Given data -
+++
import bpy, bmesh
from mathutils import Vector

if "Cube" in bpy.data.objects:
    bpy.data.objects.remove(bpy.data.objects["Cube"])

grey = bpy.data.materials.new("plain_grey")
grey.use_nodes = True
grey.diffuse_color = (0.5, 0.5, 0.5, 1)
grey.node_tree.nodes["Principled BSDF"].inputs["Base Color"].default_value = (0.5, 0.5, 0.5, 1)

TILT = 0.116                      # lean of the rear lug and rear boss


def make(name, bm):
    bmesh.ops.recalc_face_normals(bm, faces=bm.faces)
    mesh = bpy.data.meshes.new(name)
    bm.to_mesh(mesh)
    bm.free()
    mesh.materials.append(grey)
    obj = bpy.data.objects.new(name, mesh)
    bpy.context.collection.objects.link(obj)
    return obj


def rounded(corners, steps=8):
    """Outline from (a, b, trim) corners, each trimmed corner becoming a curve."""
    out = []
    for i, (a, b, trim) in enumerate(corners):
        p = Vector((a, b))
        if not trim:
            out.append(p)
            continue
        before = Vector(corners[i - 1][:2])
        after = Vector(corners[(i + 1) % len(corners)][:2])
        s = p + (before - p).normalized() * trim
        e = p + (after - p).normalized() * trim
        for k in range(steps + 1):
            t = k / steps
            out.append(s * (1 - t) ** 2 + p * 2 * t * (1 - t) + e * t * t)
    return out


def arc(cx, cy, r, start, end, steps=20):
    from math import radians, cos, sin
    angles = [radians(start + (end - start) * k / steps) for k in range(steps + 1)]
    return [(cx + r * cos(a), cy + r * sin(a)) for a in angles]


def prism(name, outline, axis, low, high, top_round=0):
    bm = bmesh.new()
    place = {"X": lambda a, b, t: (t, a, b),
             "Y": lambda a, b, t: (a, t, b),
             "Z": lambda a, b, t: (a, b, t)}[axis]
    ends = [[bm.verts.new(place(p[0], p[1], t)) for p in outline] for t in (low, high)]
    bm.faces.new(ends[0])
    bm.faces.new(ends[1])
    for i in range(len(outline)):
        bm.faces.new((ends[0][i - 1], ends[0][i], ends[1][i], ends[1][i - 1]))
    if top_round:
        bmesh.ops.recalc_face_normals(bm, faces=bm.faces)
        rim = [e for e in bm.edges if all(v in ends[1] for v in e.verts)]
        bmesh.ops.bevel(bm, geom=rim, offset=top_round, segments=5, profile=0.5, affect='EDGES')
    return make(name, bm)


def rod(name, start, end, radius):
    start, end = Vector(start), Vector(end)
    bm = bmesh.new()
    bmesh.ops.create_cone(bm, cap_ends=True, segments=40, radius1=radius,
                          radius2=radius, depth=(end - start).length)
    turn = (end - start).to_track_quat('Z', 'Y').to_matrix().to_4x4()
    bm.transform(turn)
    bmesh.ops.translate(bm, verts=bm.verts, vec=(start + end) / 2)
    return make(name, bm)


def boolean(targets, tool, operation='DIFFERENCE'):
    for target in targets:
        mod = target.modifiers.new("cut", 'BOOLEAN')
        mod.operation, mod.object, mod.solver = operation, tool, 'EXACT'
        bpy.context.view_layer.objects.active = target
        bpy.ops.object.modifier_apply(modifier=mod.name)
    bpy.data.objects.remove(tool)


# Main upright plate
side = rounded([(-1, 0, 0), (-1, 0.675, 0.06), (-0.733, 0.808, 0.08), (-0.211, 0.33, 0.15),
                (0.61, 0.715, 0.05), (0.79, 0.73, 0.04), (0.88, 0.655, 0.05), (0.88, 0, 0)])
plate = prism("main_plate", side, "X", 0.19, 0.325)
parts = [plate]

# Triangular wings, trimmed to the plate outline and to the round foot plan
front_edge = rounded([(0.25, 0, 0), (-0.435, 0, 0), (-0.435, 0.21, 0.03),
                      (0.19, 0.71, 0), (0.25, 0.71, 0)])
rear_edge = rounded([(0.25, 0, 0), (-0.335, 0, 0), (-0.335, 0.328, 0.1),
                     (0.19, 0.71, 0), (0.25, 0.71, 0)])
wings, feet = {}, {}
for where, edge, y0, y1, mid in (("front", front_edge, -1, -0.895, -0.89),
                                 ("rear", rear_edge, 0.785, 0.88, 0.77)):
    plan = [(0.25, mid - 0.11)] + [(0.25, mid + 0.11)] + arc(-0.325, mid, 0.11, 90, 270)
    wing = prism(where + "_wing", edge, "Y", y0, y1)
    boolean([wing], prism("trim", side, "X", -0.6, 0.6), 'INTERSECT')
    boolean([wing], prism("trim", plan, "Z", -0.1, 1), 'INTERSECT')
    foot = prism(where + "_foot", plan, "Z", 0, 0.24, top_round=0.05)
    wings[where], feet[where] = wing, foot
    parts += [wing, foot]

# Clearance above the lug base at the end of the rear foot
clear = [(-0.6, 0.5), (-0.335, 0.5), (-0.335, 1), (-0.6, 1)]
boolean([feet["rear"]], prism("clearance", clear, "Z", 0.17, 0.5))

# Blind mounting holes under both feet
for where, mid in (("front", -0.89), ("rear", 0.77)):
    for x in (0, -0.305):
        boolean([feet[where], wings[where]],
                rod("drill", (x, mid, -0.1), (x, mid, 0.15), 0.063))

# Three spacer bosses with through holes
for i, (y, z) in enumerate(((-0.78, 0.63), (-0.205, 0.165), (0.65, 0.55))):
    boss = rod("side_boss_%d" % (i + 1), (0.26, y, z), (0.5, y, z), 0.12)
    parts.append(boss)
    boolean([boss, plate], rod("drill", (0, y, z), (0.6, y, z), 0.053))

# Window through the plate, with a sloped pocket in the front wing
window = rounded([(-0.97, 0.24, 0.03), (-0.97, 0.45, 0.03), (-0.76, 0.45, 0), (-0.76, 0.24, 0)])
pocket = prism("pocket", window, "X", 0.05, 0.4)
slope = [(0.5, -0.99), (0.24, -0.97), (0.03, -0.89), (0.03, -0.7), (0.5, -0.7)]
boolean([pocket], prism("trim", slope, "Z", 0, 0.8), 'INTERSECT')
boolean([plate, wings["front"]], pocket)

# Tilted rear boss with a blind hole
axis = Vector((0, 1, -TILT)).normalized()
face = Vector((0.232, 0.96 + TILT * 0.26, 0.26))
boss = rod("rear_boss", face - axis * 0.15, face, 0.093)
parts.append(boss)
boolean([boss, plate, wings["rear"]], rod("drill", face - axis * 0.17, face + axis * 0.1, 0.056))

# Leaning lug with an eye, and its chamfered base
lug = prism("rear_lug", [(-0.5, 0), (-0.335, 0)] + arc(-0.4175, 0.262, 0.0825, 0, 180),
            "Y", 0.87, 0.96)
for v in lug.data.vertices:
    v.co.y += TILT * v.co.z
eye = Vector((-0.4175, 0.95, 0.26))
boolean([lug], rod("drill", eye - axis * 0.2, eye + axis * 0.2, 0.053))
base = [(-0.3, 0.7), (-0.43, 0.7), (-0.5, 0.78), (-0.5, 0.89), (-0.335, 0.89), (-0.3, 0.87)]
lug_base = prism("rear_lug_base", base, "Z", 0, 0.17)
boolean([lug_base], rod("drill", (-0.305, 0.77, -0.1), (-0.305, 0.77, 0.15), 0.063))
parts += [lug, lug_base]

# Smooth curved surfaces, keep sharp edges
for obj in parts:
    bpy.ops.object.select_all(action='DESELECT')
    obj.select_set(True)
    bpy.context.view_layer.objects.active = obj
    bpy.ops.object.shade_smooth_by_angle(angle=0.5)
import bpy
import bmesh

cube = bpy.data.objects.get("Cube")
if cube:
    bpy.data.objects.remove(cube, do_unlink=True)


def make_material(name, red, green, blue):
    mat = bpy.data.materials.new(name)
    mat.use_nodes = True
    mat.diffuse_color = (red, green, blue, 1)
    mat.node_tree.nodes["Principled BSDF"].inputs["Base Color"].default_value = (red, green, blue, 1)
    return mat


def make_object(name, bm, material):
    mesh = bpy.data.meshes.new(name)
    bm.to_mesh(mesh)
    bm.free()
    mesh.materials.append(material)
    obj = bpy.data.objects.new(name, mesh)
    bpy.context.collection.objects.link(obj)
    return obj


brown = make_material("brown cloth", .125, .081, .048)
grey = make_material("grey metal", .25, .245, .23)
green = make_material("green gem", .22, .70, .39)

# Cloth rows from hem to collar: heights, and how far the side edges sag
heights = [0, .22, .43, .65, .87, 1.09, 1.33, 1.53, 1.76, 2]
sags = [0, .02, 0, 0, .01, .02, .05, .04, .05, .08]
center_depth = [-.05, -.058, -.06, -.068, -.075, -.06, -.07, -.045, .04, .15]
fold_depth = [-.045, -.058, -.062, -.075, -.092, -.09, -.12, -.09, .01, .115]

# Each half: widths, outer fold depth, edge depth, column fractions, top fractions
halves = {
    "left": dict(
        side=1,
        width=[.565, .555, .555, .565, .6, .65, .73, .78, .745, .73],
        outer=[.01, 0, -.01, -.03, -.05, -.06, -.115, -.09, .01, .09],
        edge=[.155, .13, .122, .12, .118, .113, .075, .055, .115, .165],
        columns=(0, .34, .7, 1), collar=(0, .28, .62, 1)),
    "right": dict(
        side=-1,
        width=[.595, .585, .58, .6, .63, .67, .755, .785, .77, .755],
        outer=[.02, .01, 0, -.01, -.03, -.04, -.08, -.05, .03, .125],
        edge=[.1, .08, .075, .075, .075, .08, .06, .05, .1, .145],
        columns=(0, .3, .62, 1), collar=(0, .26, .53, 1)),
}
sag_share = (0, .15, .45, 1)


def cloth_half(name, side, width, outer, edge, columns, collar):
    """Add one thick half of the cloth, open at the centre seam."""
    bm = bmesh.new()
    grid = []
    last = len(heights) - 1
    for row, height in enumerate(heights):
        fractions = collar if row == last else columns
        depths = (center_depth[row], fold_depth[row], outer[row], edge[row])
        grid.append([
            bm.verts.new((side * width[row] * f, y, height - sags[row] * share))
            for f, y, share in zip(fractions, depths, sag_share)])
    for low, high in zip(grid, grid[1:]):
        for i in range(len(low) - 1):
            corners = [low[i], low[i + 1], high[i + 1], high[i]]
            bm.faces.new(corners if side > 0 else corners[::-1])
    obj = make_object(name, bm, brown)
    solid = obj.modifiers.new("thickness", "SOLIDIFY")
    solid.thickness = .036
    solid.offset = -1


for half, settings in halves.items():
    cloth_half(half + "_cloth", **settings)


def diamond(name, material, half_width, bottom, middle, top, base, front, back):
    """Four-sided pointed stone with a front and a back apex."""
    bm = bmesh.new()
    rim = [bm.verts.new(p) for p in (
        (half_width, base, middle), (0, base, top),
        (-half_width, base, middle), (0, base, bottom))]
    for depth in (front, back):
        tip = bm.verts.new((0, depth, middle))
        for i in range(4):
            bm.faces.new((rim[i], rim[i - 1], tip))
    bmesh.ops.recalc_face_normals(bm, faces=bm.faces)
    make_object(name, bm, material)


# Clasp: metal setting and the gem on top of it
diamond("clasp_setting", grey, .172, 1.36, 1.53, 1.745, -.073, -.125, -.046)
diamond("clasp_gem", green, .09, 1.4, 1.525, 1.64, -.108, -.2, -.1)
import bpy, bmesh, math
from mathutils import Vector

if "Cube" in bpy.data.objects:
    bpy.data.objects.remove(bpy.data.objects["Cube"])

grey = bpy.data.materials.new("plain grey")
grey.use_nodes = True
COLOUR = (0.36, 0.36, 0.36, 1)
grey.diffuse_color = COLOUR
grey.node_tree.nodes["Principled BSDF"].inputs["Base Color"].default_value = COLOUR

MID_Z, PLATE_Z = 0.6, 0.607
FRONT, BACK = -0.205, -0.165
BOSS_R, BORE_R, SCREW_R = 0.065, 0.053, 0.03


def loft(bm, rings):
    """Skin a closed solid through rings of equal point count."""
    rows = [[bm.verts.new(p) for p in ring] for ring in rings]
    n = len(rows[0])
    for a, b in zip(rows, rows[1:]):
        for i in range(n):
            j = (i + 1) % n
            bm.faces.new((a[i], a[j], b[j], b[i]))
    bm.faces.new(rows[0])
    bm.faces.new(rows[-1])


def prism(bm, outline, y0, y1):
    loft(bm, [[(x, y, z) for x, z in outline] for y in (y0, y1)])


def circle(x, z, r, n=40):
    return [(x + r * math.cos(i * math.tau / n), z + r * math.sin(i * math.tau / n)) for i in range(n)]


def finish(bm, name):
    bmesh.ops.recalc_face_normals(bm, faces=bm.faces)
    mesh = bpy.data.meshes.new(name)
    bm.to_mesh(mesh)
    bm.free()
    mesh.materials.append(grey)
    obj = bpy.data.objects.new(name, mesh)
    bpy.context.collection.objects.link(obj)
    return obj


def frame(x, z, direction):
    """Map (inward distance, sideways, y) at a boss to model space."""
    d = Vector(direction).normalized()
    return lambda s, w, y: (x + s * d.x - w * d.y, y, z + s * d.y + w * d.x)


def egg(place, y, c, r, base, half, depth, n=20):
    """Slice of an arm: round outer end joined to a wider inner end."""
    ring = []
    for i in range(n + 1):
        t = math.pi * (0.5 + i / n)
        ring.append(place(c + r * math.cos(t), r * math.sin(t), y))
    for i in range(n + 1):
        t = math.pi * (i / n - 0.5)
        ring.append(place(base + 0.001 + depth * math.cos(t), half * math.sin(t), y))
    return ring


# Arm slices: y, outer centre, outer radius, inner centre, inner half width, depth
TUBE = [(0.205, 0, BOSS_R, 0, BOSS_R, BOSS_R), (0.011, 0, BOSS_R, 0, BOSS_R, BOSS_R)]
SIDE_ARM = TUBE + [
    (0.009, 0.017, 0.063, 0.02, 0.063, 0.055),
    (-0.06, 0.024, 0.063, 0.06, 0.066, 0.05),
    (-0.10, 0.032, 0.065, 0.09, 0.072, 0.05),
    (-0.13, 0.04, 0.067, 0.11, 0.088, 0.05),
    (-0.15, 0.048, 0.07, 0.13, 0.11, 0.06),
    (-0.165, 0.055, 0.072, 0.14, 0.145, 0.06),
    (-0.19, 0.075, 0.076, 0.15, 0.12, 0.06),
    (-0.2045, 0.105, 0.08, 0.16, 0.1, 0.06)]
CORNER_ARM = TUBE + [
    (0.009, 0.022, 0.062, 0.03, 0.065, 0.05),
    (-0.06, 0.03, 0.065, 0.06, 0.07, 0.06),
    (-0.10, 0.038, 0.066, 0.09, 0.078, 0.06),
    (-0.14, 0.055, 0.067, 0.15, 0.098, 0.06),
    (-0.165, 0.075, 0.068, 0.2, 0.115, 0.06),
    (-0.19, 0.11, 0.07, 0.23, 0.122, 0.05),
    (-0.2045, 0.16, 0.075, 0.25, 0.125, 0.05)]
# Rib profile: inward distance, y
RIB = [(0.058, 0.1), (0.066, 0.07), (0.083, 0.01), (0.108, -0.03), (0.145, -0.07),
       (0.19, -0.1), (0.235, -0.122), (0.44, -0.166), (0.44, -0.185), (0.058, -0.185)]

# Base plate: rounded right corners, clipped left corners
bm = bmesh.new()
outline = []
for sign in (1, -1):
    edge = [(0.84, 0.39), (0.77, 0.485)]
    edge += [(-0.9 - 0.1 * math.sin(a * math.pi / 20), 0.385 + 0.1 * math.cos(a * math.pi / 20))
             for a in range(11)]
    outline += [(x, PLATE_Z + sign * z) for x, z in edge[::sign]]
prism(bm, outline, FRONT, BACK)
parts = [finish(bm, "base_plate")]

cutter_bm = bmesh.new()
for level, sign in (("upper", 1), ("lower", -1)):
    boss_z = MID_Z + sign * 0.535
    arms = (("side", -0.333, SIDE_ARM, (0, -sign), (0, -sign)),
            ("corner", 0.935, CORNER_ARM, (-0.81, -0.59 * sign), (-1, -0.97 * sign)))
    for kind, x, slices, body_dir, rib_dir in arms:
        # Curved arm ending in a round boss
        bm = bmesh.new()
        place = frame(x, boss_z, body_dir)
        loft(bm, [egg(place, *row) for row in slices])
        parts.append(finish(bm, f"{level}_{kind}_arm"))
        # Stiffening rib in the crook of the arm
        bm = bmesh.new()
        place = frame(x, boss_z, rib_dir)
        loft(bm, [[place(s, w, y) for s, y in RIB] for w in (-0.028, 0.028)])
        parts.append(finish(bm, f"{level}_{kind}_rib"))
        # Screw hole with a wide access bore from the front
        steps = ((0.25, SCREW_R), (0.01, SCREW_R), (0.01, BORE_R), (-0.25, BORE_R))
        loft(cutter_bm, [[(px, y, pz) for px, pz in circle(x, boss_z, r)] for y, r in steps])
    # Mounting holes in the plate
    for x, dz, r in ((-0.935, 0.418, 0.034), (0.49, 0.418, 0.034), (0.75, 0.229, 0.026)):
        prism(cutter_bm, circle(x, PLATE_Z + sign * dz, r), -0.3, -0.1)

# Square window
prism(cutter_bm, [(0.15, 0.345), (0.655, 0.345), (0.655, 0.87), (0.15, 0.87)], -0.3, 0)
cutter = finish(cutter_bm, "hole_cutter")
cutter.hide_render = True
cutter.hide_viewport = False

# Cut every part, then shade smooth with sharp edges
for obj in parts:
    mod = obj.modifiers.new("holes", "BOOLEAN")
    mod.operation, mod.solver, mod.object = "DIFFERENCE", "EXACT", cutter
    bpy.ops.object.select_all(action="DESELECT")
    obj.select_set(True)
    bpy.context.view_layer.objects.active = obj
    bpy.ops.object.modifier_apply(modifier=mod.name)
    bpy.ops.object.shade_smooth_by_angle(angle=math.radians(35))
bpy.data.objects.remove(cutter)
+++
What you should do -
Retype only the stretch of lines above starting at the one with "for level, sign" and stopping at the one with "for kind, x, slices, body_dir, rib_dir", exactly as written, with both kept.

Solution to this problem -
for level, sign in (("upper", 1), ("lower", -1)):
    boss_z = MID_Z + sign * 0.535
    arms = (("side", -0.333, SIDE_ARM, (0, -sign), (0, -sign)),
            ("corner", 0.935, CORNER_ARM, (-0.81, -0.59 * sign), (-1, -0.97 * sign)))
    for kind, x, slices, body_dir, rib_dir in arms:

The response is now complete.